Pete Evans' podcast dumped by Spotify over 'false, dangerous' COVID-19 claims

Disgraced television chef Pete Evans has had his podcast removed from Spotify after the platform dubbed his claims about COVID-19 "dangerous, false, deceptive and misleading". 

Evans, who is infamous for spreading misinformation about vaccines and has repeatedly claimed the coronavirus pandemic is a hoax, shared the news that his podcast would no longer be available on the streaming service on his Instagram account - one of the only social media sites he has not yet been removed from. 

"Could it have something to do with the many brave doctors and scientists that we interview, that are warning people about these poisons that are disguised as medicine?" he wrote. 

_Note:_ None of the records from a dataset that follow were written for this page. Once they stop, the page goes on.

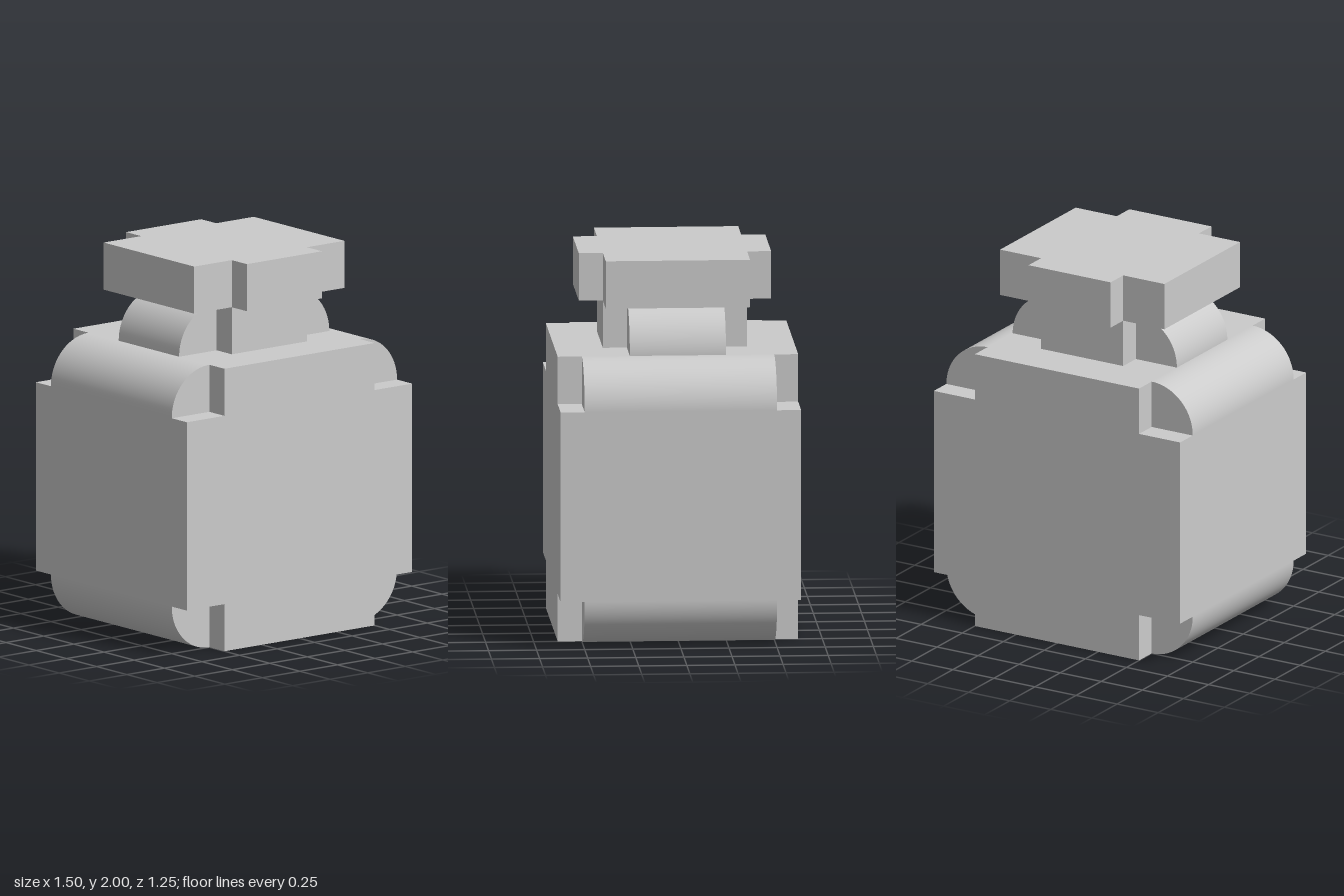
import * as THREE from 'three';

const R = 0.25; // corner radius and notch size

export function createModel() {
  const model = new THREE.Group();
  const material = new THREE.MeshStandardMaterial({ color: 0xcccccc });

  function add(name, geometry, x = 0, y = 0, z = 0) {
    const mesh = new THREE.Mesh(geometry, material);
    mesh.name = name;
    mesh.position.set(x, y, z);
    model.add(mesh);
  }

  // Block with its four corners notched out, extruded along z and centred
  function notchedBlock(w, h, depth, notchX, notchY) {
    const a = w - notchX, b = h - notchY;
    const outline = [
      [w, -b], [w, b], [a, b], [a, h], [-a, h], [-a, b],
      [-w, b], [-w, -b], [-a, -b], [-a, -h], [a, -h], [a, -b],
    ].map(([x, y]) => new THREE.Vector2(x, y));
    return new THREE.ExtrudeGeometry(new THREE.Shape(outline), { depth, bevelEnabled: false })
      .translate(0, 0, -depth / 2);
  }

  // Quarter cylinder along z; quadrants: 0 = +x-y, 1 = +x+y, 2 = -x+y, 3 = -x-y
  function quarterRound(depth, quadrant) {
    return new THREE.CylinderGeometry(R, R, depth, 24, 1, false, quadrant * Math.PI / 2, Math.PI / 2)
      .rotateX(Math.PI / 2);
  }

  // Body: notched block with rounded, slightly recessed corner fillers
  add('body', notchedBlock(0.75, 0.75, 1.25, R, R), 0, 0.75, 0);
  [[1, -1], [1, 1], [-1, 1], [-1, -1]].forEach(([sx, sy], quadrant) => {
    add('bodyRoundedCorner', quarterRound(1, quadrant), sx * 0.5, 0.75 + sy * 0.5, 0);
  });

  // Neck: centre block with a rounded shoulder on each side
  add('neck', new THREE.BoxGeometry(0.5, 0.25, 0.75), 0, 1.625, 0);
  add('neckLeftShoulder', quarterRound(0.5, 1), 0.25, 1.5, 0);
  add('neckRightShoulder', quarterRound(0.5, 2), -0.25, 1.5, 0);

  // Lid: flat notched slab
  add('lid', notchedBlock(0.5, 0.5, 0.25, 0.25, 0.125).rotateX(-Math.PI / 2), 0, 1.875, 0);

  return model;
}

A spokesperson for Spotify confirmed the platform prohibits content which "promotes dangerous, false, deceptive, or misleading content about COVID-19 that may cause offline harm and/or pose a direct threat to public health". 

"When content that violates this standard is identified it is removed from the platform." 

The former My Kitchen Rules judge's views saw him removed from Facebook late last year after the social media platform said his posts had "repeatedly violated" their policies. 

"We don’t allow anyone to share misinformation about COVID-19 vaccines that have been debunked by public health experts," a Facebook spokesperson said at the time. 

Evans was also dumped by his publisher Pan Macmillan Australia and removed from the cast of I'm A Celebrity...Get Me Out Of Here after he shared a cartoon featuring a neo-Nazi symbol on Instagram. 

Coconut water company Natural Raw C, who had been affiliated with Evans, said it was "horrified and saddened" by the post and cut ties with him, along with cookware company Baccarat. 

In July last year, Kiwi reality television couple Art and Matilda Green pulled an episode of their wellness podcast that featured Evans as a guest, announcing they had received "a large amount of feedback" that some of his comments "have the potential to cause harm". 

Evans continues to share content on his personal subscription website, which costs users AU$100 a year.